▶ _Material for this task_
- - -

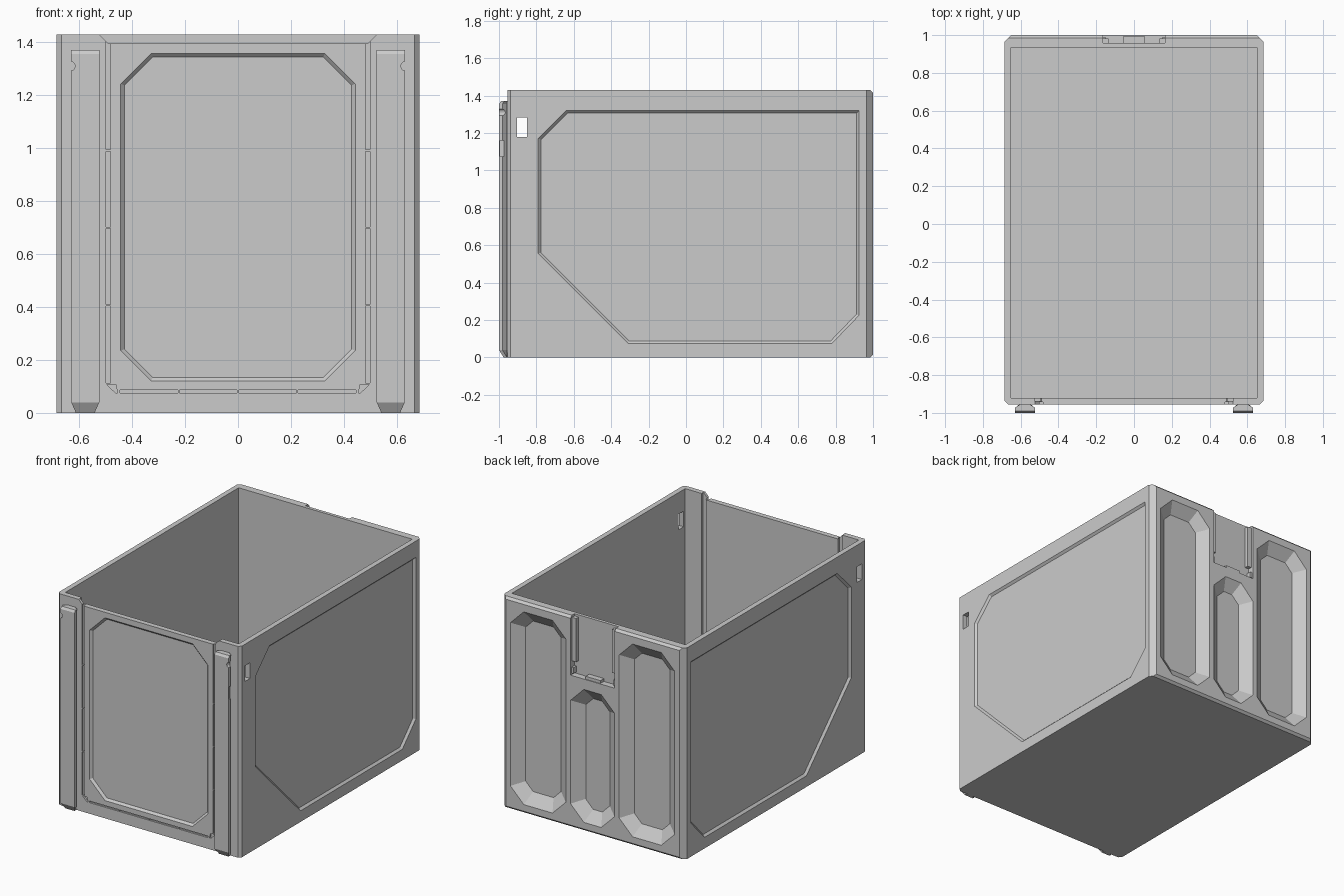
import bpy, bmesh, math
from mathutils import Vector

if "Cube" in bpy.data.objects:
    bpy.data.objects.remove(bpy.data.objects["Cube"])

W, FRONT, BACK, H = 0.685, -0.955, 1.0, 1.43


def offset(pts, d):
    """Move a polygon's edges inwards by d (mitred corners)."""
    p = [Vector(q) for q in pts]
    if sum(p[i - 1].x * p[i].y - p[i].x * p[i - 1].y for i in range(len(p))) < 0:
        p.reverse()
    out = []
    for i in range(len(p)):
        a = (p[i] - p[i - 1]).normalized()
        b = (p[(i + 1) % len(p)] - p[i]).normalized()
        na, nb = Vector((-a.y, a.x)), Vector((-b.y, b.x))
        out.append(p[i] + (na + nb) * (d / (1 + na.dot(nb))))
    return out


def loft(name, sections):
    """Skin a stack of equal-length 3D loops and cap both ends."""
    bm = bmesh.new()
    loops = [[bm.verts.new(c) for c in s] for s in sections]
    n = len(loops[0])
    for a, b in zip(loops, loops[1:]):
        for i in range(n):
            bm.faces.new((a[i - 1], a[i], b[i], b[i - 1]))
    bm.faces.new(loops[0])
    bm.faces.new(loops[-1])
    bmesh.ops.recalc_face_normals(bm, faces=bm.faces)
    me = bpy.data.meshes.new(name)
    bm.to_mesh(me)
    bm.free()
    ob = bpy.data.objects.new(name, me)
    bpy.context.collection.objects.link(ob)
    return ob


def prism(name, pts, axis, w0, w1, d0=0.0, d1=0.0):
    """Extrude a 2D polygon along an axis, with an inset at each end."""
    put = {'x': lambda u, v, w: (w, u, v),
           'y': lambda u, v, w: (u, w, v),
           'z': lambda u, v, w: (u, v, w)}[axis]
    return loft(name, [[put(q.x, q.y, w) for q in offset(pts, d)]
                       for w, d in ((w0, d0), (w1, d1))])


def box(name, x0, x1, y0, y1, z0, z1):
    return prism(name, [(x0, y0), (x1, y0), (x1, y1), (x0, y1)], 'z', z0, z1)


def cut(ob, cutter):
    """Subtract the cutter from ob and throw the cutter away."""
    cutter.hide_render = True
    m = ob.modifiers.new("cut", 'BOOLEAN')
    m.operation, m.solver, m.object = 'DIFFERENCE', 'EXACT', cutter
    dg = bpy.context.evaluated_depsgraph_get()
    me = bpy.data.meshes.new_from_object(ob.evaluated_get(dg))
    ob.modifiers.clear()
    ob.data = me
    bpy.data.objects.remove(cutter)


def recess(ob, pts, axis, face, inward, depth, slope):
    """Sunken panel with sloped sides; inward is the sign into the wall."""
    e = 0.01
    cut(ob, prism("recess_cutter", pts, axis, face - inward * e,
                  face + inward * depth, -e * slope / depth, slope))


def octagon(x0, x1, z0, z1, c):
    return [(x0 + c, z0), (x1 - c, z0), (x1, z0 + c), (x1, z1 - c),
            (x1 - c, z1), (x0 + c, z1), (x0, z1 - c), (x0, z0 + c)]


# Outer shell with chamfered upright corners
fc, bc = 0.018, 0.035
crate = prism("crate_body", [
    (-W + fc, FRONT), (W - fc, FRONT), (W, FRONT + fc), (W, BACK - bc),
    (W - bc, BACK), (-W + bc, BACK), (-W, BACK - bc), (-W, FRONT + fc)], 'z', 0, H)

# Top and bottom chamfers of the back
for z, s in ((H, 1), (0, -1)):
    cut(crate, prism("edge_cutter", [
        (BACK - 0.025, z + s * 0.01), (BACK + 0.01, z - s * 0.025),
        (BACK + 0.02, z + s * 0.02)], 'x', -0.8, 0.8))

# Hollow inside
cut(crate, box("cavity_cutter", -0.65, 0.65, -0.92, 0.935, 0.035, 1.6))

# Lowered front rim
cut(crate, prism("rim_cutter", [(-0.49, 1.395), (0.49, 1.395), (0.535, 1.44),
                                (0.535, 1.6), (-0.535, 1.6), (-0.535, 1.44)],
                 'y', -1.1, -0.88))

# Front panel and side panels
recess(crate, octagon(-0.443, 0.443, 0.12, 1.358, 0.115), 'y', FRONT, 1, 0.014, 0.014)
side = [(-0.79, 1.17), (-0.64, 1.32), (0.925, 1.32), (0.925, 0.225),
        (0.78, 0.075), (-0.31, 0.075), (-0.79, 0.555)]
for s in (-1, 1):
    recess(crate, side, 'x', s * W, -s, 0.014, 0.014)

# Seam grooves around the front panel
for s in (-1, 1):
    for z0, z1 in ((0.113, 0.404), (0.41, 0.696), (0.702, 0.988), (0.994, 1.45)):
        a, b = sorted((s * 0.482, s * 0.499))
        cut(crate, box("seam_cutter", a, b, -1.05, FRONT + 0.012, z0, z1))
    cut(crate, prism("seam_corner_cutter", [
        (s * 0.455, 0.076), (s * 0.463, 0.076), (s * 0.497, 0.108),
        (s * 0.462, 0.108)], 'y', -1.05, FRONT + 0.012))
    # Inner guide groove and handle slot in the side wall
    a, b = sorted((s * 0.495, s * 0.528))
    cut(crate, box("guide_cutter", a, b, -0.938, -0.9, 0.1, 1.6))
    a, b = sorted((s * 0.6, s * 0.75))
    cut(crate, box("slot_cutter", a, b, -0.903, -0.85, 1.178, 1.284))
for i in range(4):
    x = -0.448 + i * 0.224
    cut(crate, box("seam_cutter", x + 0.003, x + 0.221, -1.05, FRONT + 0.012, 0.075, 0.086))

# Three sloped pockets in the back
for x0, x1, z1 in ((-0.615, -0.2, 1.365), (-0.165, 0.165, 0.96), (0.2, 0.615, 1.365)):
    recess(crate, octagon(x0, x1, 0.06, z1, 0.1), 'y', BACK, -1, 0.056, 0.075)

# Latch recess at the top of the back, with its fittings
cut(crate, box("latch_cutter", -0.165, 0.165, 0.957, 1.1, 1.03, 1.6))
box("latch_hook", -0.055, 0.055, 0.955, 0.995, 1.02, 1.05)
for s, side_name in ((-1, "left"), (1, "right")):
    a, b = sorted((s * 0.135, s * 0.167))
    box("latch_guide_" + side_name, a, b, 0.955, 0.983, 1.12, 1.415)
    a, b = sorted((s * 0.15, s * 0.167))
    box("latch_stop_" + side_name, a, b, 0.955, 0.99, 1.04, 1.08)


# Dovetail rails on the front
def rail_section(x, z, half, front):
    pts = [(-0.6 * half, FRONT + 0.005), (-0.6 * half, FRONT - 0.004),
           (-half, front + 0.018), (-half, front),
           (half, front), (half, front + 0.018),
           (0.6 * half, FRONT - 0.004), (0.6 * half, FRONT + 0.005)]
    return [(x + u, min(y, FRONT + 0.005), z) for u, y in pts]


for s, side_name in ((-1, "left"), (1, "right")):
    x = s * 0.577
    rail = loft("front_rail_" + side_name, [
        rail_section(x, 0.0, 0.035, -0.975), rail_section(x, 0.04, 0.053, -1.0),
        rail_section(x, 1.355, 0.053, -1.0), rail_section(x, 1.37, 0.053, -0.99)])
    # Round click notch and square side notch
    ring = [(x + s * 0.056 + 0.018 * math.cos(t * math.pi / 6),
             1.31 + 0.018 * math.sin(t * math.pi / 6)) for t in range(12)]
    cut(rail, prism("notch_cutter", ring, 'y', -1.05, -0.962))
    a, b = sorted((x + s * 0.044, x + s * 0.08))
    cut(rail, box("notch_cutter", a, b, -0.994, -0.962, 1.075, 1.16))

- - -

▶ _Your objective_
An exact copy is needed of only the lines from the top of the material through the line with "if sum(p[i - 1].x"; no pictures belong in it.

▶ _The answer_
import bpy, bmesh, math
from mathutils import Vector

if "Cube" in bpy.data.objects:
    bpy.data.objects.remove(bpy.data.objects["Cube"])

W, FRONT, BACK, H = 0.685, -0.955, 1.0, 1.43


def offset(pts, d):
    """Move a polygon's edges inwards by d (mitred corners)."""
    p = [Vector(q) for q in pts]
    if sum(p[i - 1].x * p[i].y - p[i].x * p[i - 1].y for i in range(len(p))) < 0:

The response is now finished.